### How to complete this task:
Word for word, restate the entries below from their first line through the line that contains "const m = n1.clone().add(n2).normalize();".

Saved data entries
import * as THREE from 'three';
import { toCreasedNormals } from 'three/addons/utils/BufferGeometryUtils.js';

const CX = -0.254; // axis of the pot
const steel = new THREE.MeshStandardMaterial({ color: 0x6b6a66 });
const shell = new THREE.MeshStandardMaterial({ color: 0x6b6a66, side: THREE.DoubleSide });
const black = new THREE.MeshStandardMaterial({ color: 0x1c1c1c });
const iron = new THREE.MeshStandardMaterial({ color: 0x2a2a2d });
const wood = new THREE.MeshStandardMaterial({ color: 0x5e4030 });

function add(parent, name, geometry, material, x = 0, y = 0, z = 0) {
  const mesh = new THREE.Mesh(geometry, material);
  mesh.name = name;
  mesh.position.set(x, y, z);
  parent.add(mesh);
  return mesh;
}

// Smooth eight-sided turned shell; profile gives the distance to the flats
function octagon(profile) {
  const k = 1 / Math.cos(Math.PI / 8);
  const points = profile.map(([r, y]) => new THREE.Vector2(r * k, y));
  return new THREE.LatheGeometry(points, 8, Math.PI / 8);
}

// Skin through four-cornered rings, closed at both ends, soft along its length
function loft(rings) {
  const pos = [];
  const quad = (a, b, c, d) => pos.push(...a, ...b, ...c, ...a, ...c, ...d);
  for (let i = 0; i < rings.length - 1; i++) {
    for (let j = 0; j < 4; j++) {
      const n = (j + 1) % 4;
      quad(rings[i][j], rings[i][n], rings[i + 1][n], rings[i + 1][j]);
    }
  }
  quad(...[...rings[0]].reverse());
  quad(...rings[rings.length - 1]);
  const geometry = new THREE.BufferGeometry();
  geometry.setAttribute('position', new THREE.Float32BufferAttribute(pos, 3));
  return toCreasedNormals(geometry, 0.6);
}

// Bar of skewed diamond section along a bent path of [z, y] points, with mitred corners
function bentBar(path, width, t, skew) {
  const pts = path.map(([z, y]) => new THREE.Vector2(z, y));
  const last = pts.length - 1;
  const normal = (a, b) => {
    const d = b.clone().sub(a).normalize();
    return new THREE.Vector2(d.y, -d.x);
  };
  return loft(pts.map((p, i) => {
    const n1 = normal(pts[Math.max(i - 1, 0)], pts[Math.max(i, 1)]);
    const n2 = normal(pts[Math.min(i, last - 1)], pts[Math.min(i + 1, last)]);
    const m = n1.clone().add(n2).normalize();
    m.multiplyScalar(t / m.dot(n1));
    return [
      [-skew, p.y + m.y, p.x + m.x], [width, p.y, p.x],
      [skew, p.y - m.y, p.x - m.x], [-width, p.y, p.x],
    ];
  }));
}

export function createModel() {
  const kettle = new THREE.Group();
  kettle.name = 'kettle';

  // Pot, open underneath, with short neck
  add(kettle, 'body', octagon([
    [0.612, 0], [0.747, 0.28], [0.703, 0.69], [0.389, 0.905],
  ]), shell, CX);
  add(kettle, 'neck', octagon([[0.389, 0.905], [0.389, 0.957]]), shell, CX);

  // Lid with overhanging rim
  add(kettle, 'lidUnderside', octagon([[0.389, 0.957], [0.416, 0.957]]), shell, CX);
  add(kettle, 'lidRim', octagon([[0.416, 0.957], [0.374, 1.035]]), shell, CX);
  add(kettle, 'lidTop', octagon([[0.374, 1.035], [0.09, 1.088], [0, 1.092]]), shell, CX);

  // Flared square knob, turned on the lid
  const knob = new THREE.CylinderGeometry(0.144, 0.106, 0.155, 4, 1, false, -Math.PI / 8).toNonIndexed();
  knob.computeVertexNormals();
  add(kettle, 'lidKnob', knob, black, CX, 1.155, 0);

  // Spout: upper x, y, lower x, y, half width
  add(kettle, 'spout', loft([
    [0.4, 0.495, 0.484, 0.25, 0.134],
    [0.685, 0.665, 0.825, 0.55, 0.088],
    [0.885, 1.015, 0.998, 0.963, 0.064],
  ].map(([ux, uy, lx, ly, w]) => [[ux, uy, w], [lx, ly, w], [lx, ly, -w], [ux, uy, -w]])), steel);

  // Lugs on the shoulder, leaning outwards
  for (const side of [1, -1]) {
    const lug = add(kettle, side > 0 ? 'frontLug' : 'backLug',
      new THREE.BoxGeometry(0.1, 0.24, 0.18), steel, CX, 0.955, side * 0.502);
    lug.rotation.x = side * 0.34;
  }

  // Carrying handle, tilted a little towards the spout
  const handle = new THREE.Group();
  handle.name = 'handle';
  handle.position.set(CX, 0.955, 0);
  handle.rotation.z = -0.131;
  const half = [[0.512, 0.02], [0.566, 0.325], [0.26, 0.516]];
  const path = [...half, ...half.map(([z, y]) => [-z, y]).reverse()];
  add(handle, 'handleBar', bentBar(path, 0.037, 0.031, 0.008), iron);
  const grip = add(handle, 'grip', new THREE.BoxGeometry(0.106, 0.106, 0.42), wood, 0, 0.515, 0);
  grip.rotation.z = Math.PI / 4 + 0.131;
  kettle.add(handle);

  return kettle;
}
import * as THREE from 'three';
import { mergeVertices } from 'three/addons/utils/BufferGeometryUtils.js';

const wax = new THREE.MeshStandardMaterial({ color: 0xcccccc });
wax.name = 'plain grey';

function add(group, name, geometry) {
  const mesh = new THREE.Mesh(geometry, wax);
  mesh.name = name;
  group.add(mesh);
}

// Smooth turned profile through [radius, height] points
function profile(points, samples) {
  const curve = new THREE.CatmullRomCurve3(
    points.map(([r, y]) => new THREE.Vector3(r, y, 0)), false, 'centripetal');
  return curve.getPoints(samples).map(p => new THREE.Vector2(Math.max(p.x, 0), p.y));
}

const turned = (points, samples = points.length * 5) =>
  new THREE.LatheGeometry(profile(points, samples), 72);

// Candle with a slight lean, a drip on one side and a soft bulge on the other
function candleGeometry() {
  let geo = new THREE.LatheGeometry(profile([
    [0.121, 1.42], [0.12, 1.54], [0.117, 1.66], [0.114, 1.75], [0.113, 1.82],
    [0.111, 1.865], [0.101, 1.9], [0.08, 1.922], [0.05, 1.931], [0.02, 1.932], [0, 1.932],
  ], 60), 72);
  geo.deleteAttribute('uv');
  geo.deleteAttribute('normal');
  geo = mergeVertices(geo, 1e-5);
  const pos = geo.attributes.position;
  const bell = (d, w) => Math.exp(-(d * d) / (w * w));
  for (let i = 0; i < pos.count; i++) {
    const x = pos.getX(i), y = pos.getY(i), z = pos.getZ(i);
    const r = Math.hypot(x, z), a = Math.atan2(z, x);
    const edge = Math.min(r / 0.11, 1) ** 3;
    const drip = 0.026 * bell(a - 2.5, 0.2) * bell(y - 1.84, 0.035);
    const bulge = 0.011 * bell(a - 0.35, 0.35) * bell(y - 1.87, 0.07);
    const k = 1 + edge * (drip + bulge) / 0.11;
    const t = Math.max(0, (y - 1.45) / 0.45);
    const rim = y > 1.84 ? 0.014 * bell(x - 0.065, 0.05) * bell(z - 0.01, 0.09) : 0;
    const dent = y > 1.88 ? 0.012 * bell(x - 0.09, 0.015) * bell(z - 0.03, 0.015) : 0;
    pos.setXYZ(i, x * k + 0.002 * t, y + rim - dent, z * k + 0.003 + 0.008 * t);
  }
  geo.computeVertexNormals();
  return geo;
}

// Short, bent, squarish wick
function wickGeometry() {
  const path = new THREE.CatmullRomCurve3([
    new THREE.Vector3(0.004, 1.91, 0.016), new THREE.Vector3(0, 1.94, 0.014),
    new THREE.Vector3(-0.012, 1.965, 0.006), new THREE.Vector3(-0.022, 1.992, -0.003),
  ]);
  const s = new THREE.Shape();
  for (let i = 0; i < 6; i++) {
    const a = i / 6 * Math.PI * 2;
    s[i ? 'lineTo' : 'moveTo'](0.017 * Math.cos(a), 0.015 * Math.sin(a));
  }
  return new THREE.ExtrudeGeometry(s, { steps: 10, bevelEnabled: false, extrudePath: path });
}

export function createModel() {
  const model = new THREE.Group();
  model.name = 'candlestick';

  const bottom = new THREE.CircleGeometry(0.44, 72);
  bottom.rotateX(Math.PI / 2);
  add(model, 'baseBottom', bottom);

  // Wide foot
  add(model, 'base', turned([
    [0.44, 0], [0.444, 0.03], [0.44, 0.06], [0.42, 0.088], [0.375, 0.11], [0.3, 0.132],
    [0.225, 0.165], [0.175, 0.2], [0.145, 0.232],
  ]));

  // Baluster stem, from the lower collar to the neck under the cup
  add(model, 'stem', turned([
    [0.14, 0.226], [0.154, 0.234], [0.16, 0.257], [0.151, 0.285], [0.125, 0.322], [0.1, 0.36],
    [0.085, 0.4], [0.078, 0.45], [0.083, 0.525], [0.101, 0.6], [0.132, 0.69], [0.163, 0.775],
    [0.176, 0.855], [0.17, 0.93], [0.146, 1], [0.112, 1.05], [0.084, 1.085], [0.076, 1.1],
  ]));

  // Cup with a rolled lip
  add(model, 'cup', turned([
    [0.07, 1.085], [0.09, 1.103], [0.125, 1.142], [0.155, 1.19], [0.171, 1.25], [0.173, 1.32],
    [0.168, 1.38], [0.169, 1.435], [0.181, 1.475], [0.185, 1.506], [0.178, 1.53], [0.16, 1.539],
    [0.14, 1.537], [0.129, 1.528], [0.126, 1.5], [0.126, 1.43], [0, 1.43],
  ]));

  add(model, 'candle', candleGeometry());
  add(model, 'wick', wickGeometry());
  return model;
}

### Result of this task:
import * as THREE from 'three';
import { toCreasedNormals } from 'three/addons/utils/BufferGeometryUtils.js';

const CX = -0.254; // axis of the pot
const steel = new THREE.MeshStandardMaterial({ color: 0x6b6a66 });
const shell = new THREE.MeshStandardMaterial({ color: 0x6b6a66, side: THREE.DoubleSide });
const black = new THREE.MeshStandardMaterial({ color: 0x1c1c1c });
const iron = new THREE.MeshStandardMaterial({ color: 0x2a2a2d });
const wood = new THREE.MeshStandardMaterial({ color: 0x5e4030 });

function add(parent, name, geometry, material, x = 0, y = 0, z = 0) {
  const mesh = new THREE.Mesh(geometry, material);
  mesh.name = name;
  mesh.position.set(x, y, z);
  parent.add(mesh);
  return mesh;
}

// Smooth eight-sided turned shell; profile gives the distance to the flats
function octagon(profile) {
  const k = 1 / Math.cos(Math.PI / 8);
  const points = profile.map(([r, y]) => new THREE.Vector2(r * k, y));
  return new THREE.LatheGeometry(points, 8, Math.PI / 8);
}

// Skin through four-cornered rings, closed at both ends, soft along its length
function loft(rings) {
  const pos = [];
  const quad = (a, b, c, d) => pos.push(...a, ...b, ...c, ...a, ...c, ...d);
  for (let i = 0; i < rings.length - 1; i++) {
    for (let j = 0; j < 4; j++) {
      const n = (j + 1) % 4;
      quad(rings[i][j], rings[i][n], rings[i + 1][n], rings[i + 1][j]);
    }
  }
  quad(...[...rings[0]].reverse());
  quad(...rings[rings.length - 1]);
  const geometry = new THREE.BufferGeometry();
  geometry.setAttribute('position', new THREE.Float32BufferAttribute(pos, 3));
  return toCreasedNormals(geometry, 0.6);
}

// Bar of skewed diamond section along a bent path of [z, y] points, with mitred corners
function bentBar(path, width, t, skew) {
  const pts = path.map(([z, y]) => new THREE.Vector2(z, y));
  const last = pts.length - 1;
  const normal = (a, b) => {
    const d = b.clone().sub(a).normalize();
    return new THREE.Vector2(d.y, -d.x);
  };
  return loft(pts.map((p, i) => {
    const n1 = normal(pts[Math.max(i - 1, 0)], pts[Math.max(i, 1)]);
    const n2 = normal(pts[Math.min(i, last - 1)], pts[Math.min(i + 1, last)]);
    const m = n1.clone().add(n2).normalize();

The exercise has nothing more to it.